BEGIN Input records

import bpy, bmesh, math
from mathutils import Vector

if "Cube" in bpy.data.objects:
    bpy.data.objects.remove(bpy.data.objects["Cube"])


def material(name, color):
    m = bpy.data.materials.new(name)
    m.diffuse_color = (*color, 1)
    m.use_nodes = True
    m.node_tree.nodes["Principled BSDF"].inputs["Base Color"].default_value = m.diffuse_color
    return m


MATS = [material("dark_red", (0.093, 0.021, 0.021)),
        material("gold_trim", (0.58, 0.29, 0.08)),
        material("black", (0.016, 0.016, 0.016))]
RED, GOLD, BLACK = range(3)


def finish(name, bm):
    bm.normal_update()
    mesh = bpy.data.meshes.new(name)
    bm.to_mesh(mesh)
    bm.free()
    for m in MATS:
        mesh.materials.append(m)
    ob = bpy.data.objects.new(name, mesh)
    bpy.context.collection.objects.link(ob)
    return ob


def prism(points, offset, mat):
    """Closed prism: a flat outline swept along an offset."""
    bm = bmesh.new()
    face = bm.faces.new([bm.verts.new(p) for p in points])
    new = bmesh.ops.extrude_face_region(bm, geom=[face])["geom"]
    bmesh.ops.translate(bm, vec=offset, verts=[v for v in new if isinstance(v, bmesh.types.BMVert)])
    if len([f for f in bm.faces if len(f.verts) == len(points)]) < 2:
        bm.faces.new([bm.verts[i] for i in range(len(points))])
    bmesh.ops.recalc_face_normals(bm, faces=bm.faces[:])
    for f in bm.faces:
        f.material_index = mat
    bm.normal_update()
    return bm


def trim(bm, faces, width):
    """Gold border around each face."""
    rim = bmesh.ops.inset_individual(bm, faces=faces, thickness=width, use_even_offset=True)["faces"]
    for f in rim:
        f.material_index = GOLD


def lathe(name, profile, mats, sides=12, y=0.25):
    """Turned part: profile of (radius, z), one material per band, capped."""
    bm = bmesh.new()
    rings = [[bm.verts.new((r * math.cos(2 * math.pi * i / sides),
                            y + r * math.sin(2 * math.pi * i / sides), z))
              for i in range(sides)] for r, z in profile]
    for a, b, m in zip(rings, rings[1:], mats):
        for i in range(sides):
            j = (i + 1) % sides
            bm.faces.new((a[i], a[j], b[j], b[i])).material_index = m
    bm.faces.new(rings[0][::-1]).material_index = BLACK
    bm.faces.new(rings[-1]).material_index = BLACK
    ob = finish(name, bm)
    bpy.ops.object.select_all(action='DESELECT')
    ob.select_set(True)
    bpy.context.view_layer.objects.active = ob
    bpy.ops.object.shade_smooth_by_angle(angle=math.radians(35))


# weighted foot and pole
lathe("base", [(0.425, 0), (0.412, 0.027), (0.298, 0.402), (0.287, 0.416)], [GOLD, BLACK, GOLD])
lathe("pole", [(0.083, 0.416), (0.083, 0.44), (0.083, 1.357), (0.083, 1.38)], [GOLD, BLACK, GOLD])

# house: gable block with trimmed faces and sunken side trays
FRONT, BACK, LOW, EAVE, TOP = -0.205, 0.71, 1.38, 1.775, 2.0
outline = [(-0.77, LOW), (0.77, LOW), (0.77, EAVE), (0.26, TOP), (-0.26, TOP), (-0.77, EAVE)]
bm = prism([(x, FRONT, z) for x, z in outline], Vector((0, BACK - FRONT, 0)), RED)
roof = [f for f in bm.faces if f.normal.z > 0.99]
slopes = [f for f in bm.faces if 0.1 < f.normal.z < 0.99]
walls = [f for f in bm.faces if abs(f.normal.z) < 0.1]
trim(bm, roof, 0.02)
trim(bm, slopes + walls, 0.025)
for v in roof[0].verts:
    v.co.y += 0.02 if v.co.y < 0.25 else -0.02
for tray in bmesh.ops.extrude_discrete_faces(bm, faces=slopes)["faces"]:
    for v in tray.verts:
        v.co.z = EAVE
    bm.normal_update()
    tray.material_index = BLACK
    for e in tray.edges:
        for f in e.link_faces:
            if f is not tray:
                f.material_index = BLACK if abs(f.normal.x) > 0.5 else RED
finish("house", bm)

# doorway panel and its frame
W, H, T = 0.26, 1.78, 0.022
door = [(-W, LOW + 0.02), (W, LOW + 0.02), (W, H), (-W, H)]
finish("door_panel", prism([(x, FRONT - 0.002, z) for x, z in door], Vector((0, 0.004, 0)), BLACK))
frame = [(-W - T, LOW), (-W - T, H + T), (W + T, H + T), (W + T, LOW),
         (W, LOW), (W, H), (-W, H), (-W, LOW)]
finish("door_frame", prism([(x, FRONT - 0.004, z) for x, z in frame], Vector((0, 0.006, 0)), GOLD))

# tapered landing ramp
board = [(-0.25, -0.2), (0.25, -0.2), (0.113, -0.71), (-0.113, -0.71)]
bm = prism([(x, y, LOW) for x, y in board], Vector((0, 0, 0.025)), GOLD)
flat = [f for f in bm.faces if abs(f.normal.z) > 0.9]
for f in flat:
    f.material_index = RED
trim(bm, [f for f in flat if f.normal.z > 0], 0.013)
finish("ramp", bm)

END Input records

* [Task prompt]
Give every entry once more, exactly as it reads.

* [Reply to the exercise]
import bpy, bmesh, math
from mathutils import Vector

if "Cube" in bpy.data.objects:
    bpy.data.objects.remove(bpy.data.objects["Cube"])


def material(name, color):
    m = bpy.data.materials.new(name)
    m.diffuse_color = (*color, 1)
    m.use_nodes = True
    m.node_tree.nodes["Principled BSDF"].inputs["Base Color"].default_value = m.diffuse_color
    return m


MATS = [material("dark_red", (0.093, 0.021, 0.021)),
        material("gold_trim", (0.58, 0.29, 0.08)),
        material("black", (0.016, 0.016, 0.016))]
RED, GOLD, BLACK = range(3)


def finish(name, bm):
    bm.normal_update()
    mesh = bpy.data.meshes.new(name)
    bm.to_mesh(mesh)
    bm.free()
    for m in MATS:
        mesh.materials.append(m)
    ob = bpy.data.objects.new(name, mesh)
    bpy.context.collection.objects.link(ob)
    return ob


def prism(points, offset, mat):
    """Closed prism: a flat outline swept along an offset."""
    bm = bmesh.new()
    face = bm.faces.new([bm.verts.new(p) for p in points])
    new = bmesh.ops.extrude_face_region(bm, geom=[face])["geom"]
    bmesh.ops.translate(bm, vec=offset, verts=[v for v in new if isinstance(v, bmesh.types.BMVert)])
    if len([f for f in bm.faces if len(f.verts) == len(points)]) < 2:
        bm.faces.new([bm.verts[i] for i in range(len(points))])
    bmesh.ops.recalc_face_normals(bm, faces=bm.faces[:])
    for f in bm.faces:
        f.material_index = mat
    bm.normal_update()
    return bm


def trim(bm, faces, width):
    """Gold border around each face."""
    rim = bmesh.ops.inset_individual(bm, faces=faces, thickness=width, use_even_offset=True)["faces"]
    for f in rim:
        f.material_index = GOLD


def lathe(name, profile, mats, sides=12, y=0.25):
    """Turned part: profile of (radius, z), one material per band, capped."""
    bm = bmesh.new()
    rings = [[bm.verts.new((r * math.cos(2 * math.pi * i / sides),
                            y + r * math.sin(2 * math.pi * i / sides), z))
              for i in range(sides)] for r, z in profile]
    for a, b, m in zip(rings, rings[1:], mats):
        for i in range(sides):
            j = (i + 1) % sides
            bm.faces.new((a[i], a[j], b[j], b[i])).material_index = m
    bm.faces.new(rings[0][::-1]).material_index = BLACK
    bm.faces.new(rings[-1]).material_index = BLACK
    ob = finish(name, bm)
    bpy.ops.object.select_all(action='DESELECT')
    ob.select_set(True)
    bpy.context.view_layer.objects.active = ob
    bpy.ops.object.shade_smooth_by_angle(angle=math.radians(35))


# weighted foot and pole
lathe("base", [(0.425, 0), (0.412, 0.027), (0.298, 0.402), (0.287, 0.416)], [GOLD, BLACK, GOLD])
lathe("pole", [(0.083, 0.416), (0.083, 0.44), (0.083, 1.357), (0.083, 1.38)], [GOLD, BLACK, GOLD])

# house: gable block with trimmed faces and sunken side trays
FRONT, BACK, LOW, EAVE, TOP = -0.205, 0.71, 1.38, 1.775, 2.0
outline = [(-0.77, LOW), (0.77, LOW), (0.77, EAVE), (0.26, TOP), (-0.26, TOP), (-0.77, EAVE)]
bm = prism([(x, FRONT, z) for x, z in outline], Vector((0, BACK - FRONT, 0)), RED)
roof = [f for f in bm.faces if f.normal.z > 0.99]
slopes = [f for f in bm.faces if 0.1 < f.normal.z < 0.99]
walls = [f for f in bm.faces if abs(f.normal.z) < 0.1]
trim(bm, roof, 0.02)
trim(bm, slopes + walls, 0.025)
for v in roof[0].verts:
    v.co.y += 0.02 if v.co.y < 0.25 else -0.02
for tray in bmesh.ops.extrude_discrete_faces(bm, faces=slopes)["faces"]:
    for v in tray.verts:
        v.co.z = EAVE
    bm.normal_update()
    tray.material_index = BLACK
    for e in tray.edges:
        for f in e.link_faces:
            if f is not tray:
                f.material_index = BLACK if abs(f.normal.x) > 0.5 else RED
finish("house", bm)

# doorway panel and its frame
W, H, T = 0.26, 1.78, 0.022
door = [(-W, LOW + 0.02), (W, LOW + 0.02), (W, H), (-W, H)]
finish("door_panel", prism([(x, FRONT - 0.002, z) for x, z in door], Vector((0, 0.004, 0)), BLACK))
frame = [(-W - T, LOW), (-W - T, H + T), (W + T, H + T), (W + T, LOW),
         (W, LOW), (W, H), (-W, H), (-W, LOW)]
finish("door_frame", prism([(x, FRONT - 0.004, z) for x, z in frame], Vector((0, 0.006, 0)), GOLD))

# tapered landing ramp
board = [(-0.25, -0.2), (0.25, -0.2), (0.113, -0.71), (-0.113, -0.71)]
bm = prism([(x, y, LOW) for x, y in board], Vector((0, 0, 0.025)), GOLD)
flat = [f for f in bm.faces if abs(f.normal.z) > 0.9]
for f in flat:
    f.material_index = RED
trim(bm, [f for f in flat if f.normal.z > 0], 0.013)
finish("ramp", bm)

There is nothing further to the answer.